▶ [Activity]
Every entry needs to be written out again exactly, with its pictures removed.

================================

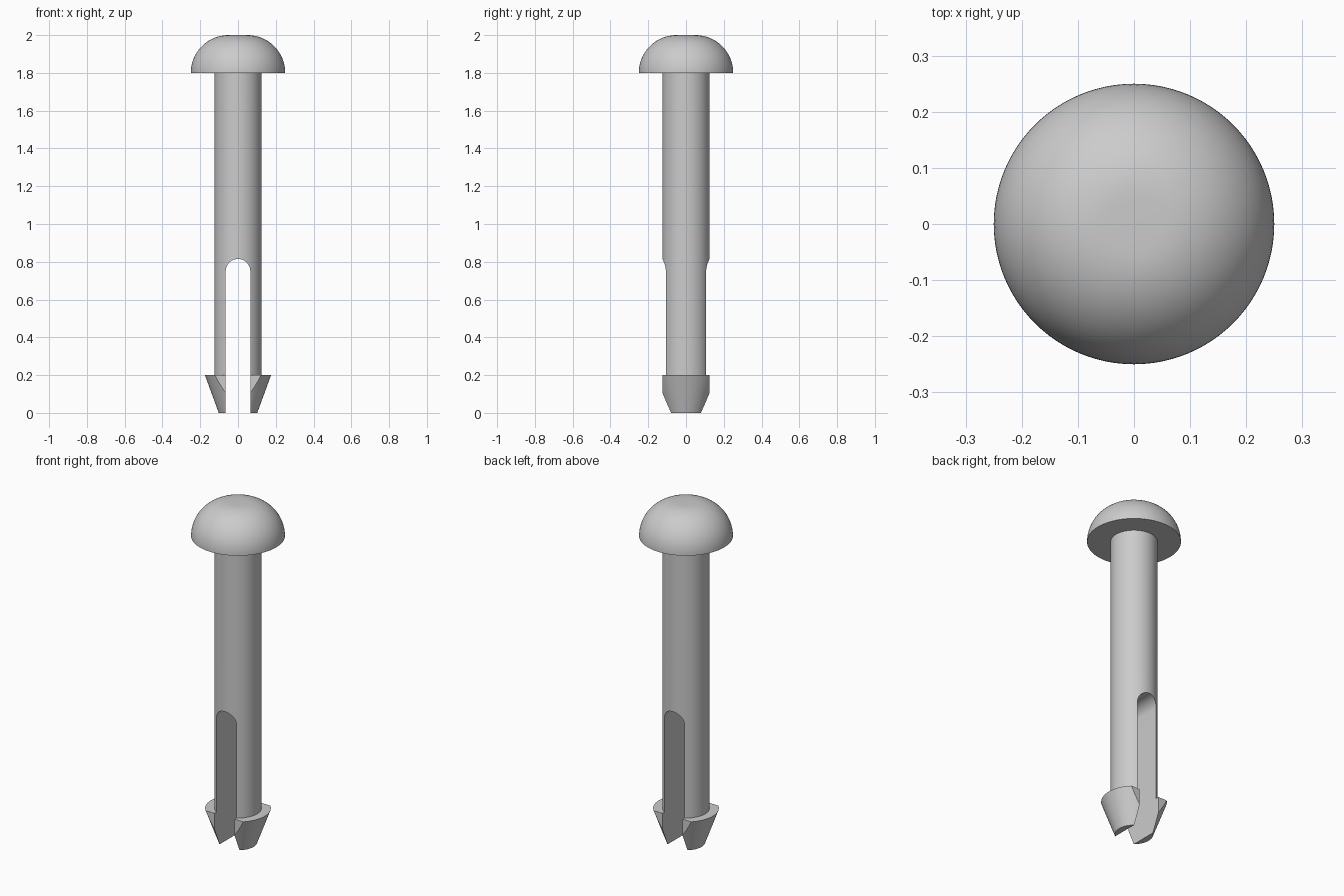
import bpy
import bmesh
import math
from mathutils import Matrix

cube = bpy.data.objects.get("Cube")
if cube:
    bpy.data.objects.remove(cube, do_unlink=True)

SEGMENTS = 96
SHAFT_R = 0.125
SLOT_R = 0.065
SLOT_CENTRE = 0.75
BARB_TOP = 0.2
HEAD_BASE = 1.8

grey = bpy.data.materials.new("plain grey")
grey.use_nodes = True
grey.diffuse_color = (0.6, 0.6, 0.6, 1)
grey.node_tree.nodes["Principled BSDF"].inputs["Base Color"].default_value = (0.6, 0.6, 0.6, 1)


def make_object(name, bm):
    bmesh.ops.recalc_face_normals(bm, faces=bm.faces)
    mesh = bpy.data.meshes.new(name)
    bm.to_mesh(mesh)
    bm.free()
    mesh.materials.append(grey)
    obj = bpy.data.objects.new(name, mesh)
    bpy.context.collection.objects.link(obj)
    return obj


def cone(name, r_bottom, r_top, z0, z1):
    bm = bmesh.new()
    bmesh.ops.create_cone(bm, cap_ends=True, segments=SEGMENTS, radius1=r_bottom,
                          radius2=r_top, depth=z1 - z0,
                          matrix=Matrix.Translation((0, 0, (z0 + z1) / 2)))
    return make_object(name, bm)


def activate(obj):
    bpy.ops.object.select_all(action='DESELECT')
    obj.select_set(True)
    bpy.context.view_layer.objects.active = obj


def boolean(obj, cutter, operation):
    activate(obj)
    mod = obj.modifiers.new("cut", 'BOOLEAN')
    mod.operation = operation
    mod.solver = 'EXACT'
    mod.object = cutter
    bpy.ops.object.modifier_apply(modifier=mod.name)


def smooth(obj):
    activate(obj)
    bpy.ops.object.shade_smooth_by_angle(angle=math.radians(30))


# Head: a quarter-round edge around a small flat crown, revolved
bm = bmesh.new()
steps = 20
crown, edge = 0.05, 0.2
points = [(0, HEAD_BASE)]
for i in range(steps + 1):
    a = math.pi / 2 * i / steps
    points.append((crown + edge * math.cos(a), HEAD_BASE + edge * math.sin(a)))
points.append((0, HEAD_BASE + edge))
verts = [bm.verts.new((r, 0, z)) for r, z in points]
edges = [bm.edges.new(pair) for pair in zip(verts, verts[1:])]
bmesh.ops.spin(bm, geom=verts + edges, cent=(0, 0, 0), axis=(0, 0, 1),
               angle=2 * math.pi, steps=SEGMENTS)
bmesh.ops.remove_doubles(bm, verts=bm.verts, dist=0.0001)
head = make_object("head", bm)

# Shaft and flared barbs
shaft = cone("shaft", SHAFT_R, SHAFT_R, BARB_TOP, HEAD_BASE)
barbs = cone("barbs", 0.102, 0.175, 0, BARB_TOP)

# Helper box that trims the barbs flat at front and back
bm = bmesh.new()
bmesh.ops.create_cube(bm, size=1, matrix=Matrix.Diagonal((1, 2 * SHAFT_R, 1, 1)))
trim = make_object("trim_helper", bm)

# Helper for the round-topped slot running front to back
bm = bmesh.new()
outline = [(-SLOT_R, -0.1), (SLOT_R, -0.1)]
for i in range(33):
    a = math.pi * i / 32
    outline.append((SLOT_R * math.cos(a), SLOT_CENTRE + SLOT_R * math.sin(a)))
face = bm.faces.new([bm.verts.new((x, -0.5, z)) for x, z in outline])
extruded = bmesh.ops.extrude_face_region(bm, geom=[face])["geom"]
bmesh.ops.translate(bm, vec=(0, 1, 0),
                    verts=[v for v in extruded if isinstance(v, bmesh.types.BMVert)])
slot = make_object("slot_helper", bm)

boolean(barbs, trim, 'INTERSECT')
for part in (shaft, barbs):
    boolean(part, slot, 'DIFFERENCE')
for part in (head, shaft, barbs):
    smooth(part)
for helper in (trim, slot):
    bpy.data.objects.remove(helper, do_unlink=True)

================================

▶ [Solution for this exercise]
import bpy
import bmesh
import math
from mathutils import Matrix

cube = bpy.data.objects.get("Cube")
if cube:
    bpy.data.objects.remove(cube, do_unlink=True)

SEGMENTS = 96
SHAFT_R = 0.125
SLOT_R = 0.065
SLOT_CENTRE = 0.75
BARB_TOP = 0.2
HEAD_BASE = 1.8

grey = bpy.data.materials.new("plain grey")
grey.use_nodes = True
grey.diffuse_color = (0.6, 0.6, 0.6, 1)
grey.node_tree.nodes["Principled BSDF"].inputs["Base Color"].default_value = (0.6, 0.6, 0.6, 1)


def make_object(name, bm):
    bmesh.ops.recalc_face_normals(bm, faces=bm.faces)
    mesh = bpy.data.meshes.new(name)
    bm.to_mesh(mesh)
    bm.free()
    mesh.materials.append(grey)
    obj = bpy.data.objects.new(name, mesh)
    bpy.context.collection.objects.link(obj)
    return obj


def cone(name, r_bottom, r_top, z0, z1):
    bm = bmesh.new()
    bmesh.ops.create_cone(bm, cap_ends=True, segments=SEGMENTS, radius1=r_bottom,
                          radius2=r_top, depth=z1 - z0,
                          matrix=Matrix.Translation((0, 0, (z0 + z1) / 2)))
    return make_object(name, bm)


def activate(obj):
    bpy.ops.object.select_all(action='DESELECT')
    obj.select_set(True)
    bpy.context.view_layer.objects.active = obj


def boolean(obj, cutter, operation):
    activate(obj)
    mod = obj.modifiers.new("cut", 'BOOLEAN')
    mod.operation = operation
    mod.solver = 'EXACT'
    mod.object = cutter
    bpy.ops.object.modifier_apply(modifier=mod.name)


def smooth(obj):
    activate(obj)
    bpy.ops.object.shade_smooth_by_angle(angle=math.radians(30))


# Head: a quarter-round edge around a small flat crown, revolved
bm = bmesh.new()
steps = 20
crown, edge = 0.05, 0.2
points = [(0, HEAD_BASE)]
for i in range(steps + 1):
    a = math.pi / 2 * i / steps
    points.append((crown + edge * math.cos(a), HEAD_BASE + edge * math.sin(a)))
points.append((0, HEAD_BASE + edge))
verts = [bm.verts.new((r, 0, z)) for r, z in points]
edges = [bm.edges.new(pair) for pair in zip(verts, verts[1:])]
bmesh.ops.spin(bm, geom=verts + edges, cent=(0, 0, 0), axis=(0, 0, 1),
               angle=2 * math.pi, steps=SEGMENTS)
bmesh.ops.remove_doubles(bm, verts=bm.verts, dist=0.0001)
head = make_object("head", bm)

# Shaft and flared barbs
shaft = cone("shaft", SHAFT_R, SHAFT_R, BARB_TOP, HEAD_BASE)
barbs = cone("barbs", 0.102, 0.175, 0, BARB_TOP)

# Helper box that trims the barbs flat at front and back
bm = bmesh.new()
bmesh.ops.create_cube(bm, size=1, matrix=Matrix.Diagonal((1, 2 * SHAFT_R, 1, 1)))
trim = make_object("trim_helper", bm)

# Helper for the round-topped slot running front to back
bm = bmesh.new()
outline = [(-SLOT_R, -0.1), (SLOT_R, -0.1)]
for i in range(33):
    a = math.pi * i / 32
    outline.append((SLOT_R * math.cos(a), SLOT_CENTRE + SLOT_R * math.sin(a)))
face = bm.faces.new([bm.verts.new((x, -0.5, z)) for x, z in outline])
extruded = bmesh.ops.extrude_face_region(bm, geom=[face])["geom"]
bmesh.ops.translate(bm, vec=(0, 1, 0),
                    verts=[v for v in extruded if isinstance(v, bmesh.types.BMVert)])
slot = make_object("slot_helper", bm)

boolean(barbs, trim, 'INTERSECT')
for part in (shaft, barbs):
    boolean(part, slot, 'DIFFERENCE')
for part in (head, shaft, barbs):
    smooth(part)
for helper in (trim, slot):
    bpy.data.objects.remove(helper, do_unlink=True)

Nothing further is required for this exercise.